● **Exercise requirements**:
For the records below, print the lines from the line with "# Spherical hollow, flared" through the line with "r = flared if cos(a) > 0 else plain" exactly as written; include both end lines and exclude the rest.

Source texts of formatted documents
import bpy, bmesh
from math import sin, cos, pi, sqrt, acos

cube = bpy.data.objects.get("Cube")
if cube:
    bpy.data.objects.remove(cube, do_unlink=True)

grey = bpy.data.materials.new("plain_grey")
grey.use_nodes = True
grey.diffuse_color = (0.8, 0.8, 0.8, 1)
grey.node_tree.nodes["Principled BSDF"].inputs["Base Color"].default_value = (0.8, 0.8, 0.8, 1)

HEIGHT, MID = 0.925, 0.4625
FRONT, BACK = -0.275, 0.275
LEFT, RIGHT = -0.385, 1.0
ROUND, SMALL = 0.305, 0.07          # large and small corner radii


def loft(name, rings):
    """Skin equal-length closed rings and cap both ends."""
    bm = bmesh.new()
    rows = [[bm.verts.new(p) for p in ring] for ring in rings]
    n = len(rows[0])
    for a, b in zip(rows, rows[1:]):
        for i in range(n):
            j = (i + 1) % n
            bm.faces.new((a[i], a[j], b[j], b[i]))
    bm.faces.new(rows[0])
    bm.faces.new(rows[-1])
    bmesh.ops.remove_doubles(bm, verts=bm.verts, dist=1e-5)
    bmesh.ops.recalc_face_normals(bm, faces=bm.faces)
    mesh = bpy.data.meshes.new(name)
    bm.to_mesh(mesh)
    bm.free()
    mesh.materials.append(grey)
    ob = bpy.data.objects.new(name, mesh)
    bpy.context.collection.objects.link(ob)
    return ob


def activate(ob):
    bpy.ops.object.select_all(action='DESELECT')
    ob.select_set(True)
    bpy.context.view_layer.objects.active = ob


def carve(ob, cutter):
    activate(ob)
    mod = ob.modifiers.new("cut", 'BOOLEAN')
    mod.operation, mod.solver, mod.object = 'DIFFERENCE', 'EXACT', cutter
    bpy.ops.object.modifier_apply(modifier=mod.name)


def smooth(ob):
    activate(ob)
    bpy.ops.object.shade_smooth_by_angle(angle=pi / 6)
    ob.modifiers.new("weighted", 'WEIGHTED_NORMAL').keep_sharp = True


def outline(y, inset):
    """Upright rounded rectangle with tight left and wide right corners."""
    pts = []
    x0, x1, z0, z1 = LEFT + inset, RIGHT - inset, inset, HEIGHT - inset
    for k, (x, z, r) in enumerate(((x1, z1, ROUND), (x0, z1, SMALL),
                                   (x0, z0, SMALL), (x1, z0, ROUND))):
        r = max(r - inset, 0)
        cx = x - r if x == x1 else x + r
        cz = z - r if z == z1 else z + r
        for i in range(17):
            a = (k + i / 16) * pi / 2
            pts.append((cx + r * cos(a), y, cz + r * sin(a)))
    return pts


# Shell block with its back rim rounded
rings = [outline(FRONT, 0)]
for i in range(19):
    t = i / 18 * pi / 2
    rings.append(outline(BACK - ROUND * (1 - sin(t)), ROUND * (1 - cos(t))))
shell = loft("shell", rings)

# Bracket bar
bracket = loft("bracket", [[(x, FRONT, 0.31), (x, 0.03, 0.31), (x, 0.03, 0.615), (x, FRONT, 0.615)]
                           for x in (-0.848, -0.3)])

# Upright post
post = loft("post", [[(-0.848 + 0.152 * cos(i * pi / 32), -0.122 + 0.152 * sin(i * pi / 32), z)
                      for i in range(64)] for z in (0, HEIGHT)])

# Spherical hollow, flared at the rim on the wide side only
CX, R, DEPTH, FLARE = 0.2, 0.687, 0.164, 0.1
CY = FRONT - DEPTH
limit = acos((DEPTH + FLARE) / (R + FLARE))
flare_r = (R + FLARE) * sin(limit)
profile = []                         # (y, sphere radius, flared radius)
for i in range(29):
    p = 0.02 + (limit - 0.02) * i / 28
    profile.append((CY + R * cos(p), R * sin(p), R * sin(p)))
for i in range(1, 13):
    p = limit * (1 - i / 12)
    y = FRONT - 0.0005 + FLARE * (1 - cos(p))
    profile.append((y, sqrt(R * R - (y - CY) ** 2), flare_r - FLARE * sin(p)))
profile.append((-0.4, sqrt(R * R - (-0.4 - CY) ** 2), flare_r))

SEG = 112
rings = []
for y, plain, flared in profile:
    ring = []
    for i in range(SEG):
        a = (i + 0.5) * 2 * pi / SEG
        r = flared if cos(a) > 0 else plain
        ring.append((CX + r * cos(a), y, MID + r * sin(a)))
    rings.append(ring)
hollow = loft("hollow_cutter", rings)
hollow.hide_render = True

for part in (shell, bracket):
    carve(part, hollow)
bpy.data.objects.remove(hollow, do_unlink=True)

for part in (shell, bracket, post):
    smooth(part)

● **Response below**:
# Spherical hollow, flared at the rim on the wide side only
CX, R, DEPTH, FLARE = 0.2, 0.687, 0.164, 0.1
CY = FRONT - DEPTH
limit = acos((DEPTH + FLARE) / (R + FLARE))
flare_r = (R + FLARE) * sin(limit)
profile = []                         # (y, sphere radius, flared radius)
for i in range(29):
    p = 0.02 + (limit - 0.02) * i / 28
    profile.append((CY + R * cos(p), R * sin(p), R * sin(p)))
for i in range(1, 13):
    p = limit * (1 - i / 12)
    y = FRONT - 0.0005 + FLARE * (1 - cos(p))
    profile.append((y, sqrt(R * R - (y - CY) ** 2), flare_r - FLARE * sin(p)))
profile.append((-0.4, sqrt(R * R - (-0.4 - CY) ** 2), flare_r))

SEG = 112
rings = []
for y, plain, flared in profile:
    ring = []
    for i in range(SEG):
        a = (i + 0.5) * 2 * pi / SEG
        r = flared if cos(a) > 0 else plain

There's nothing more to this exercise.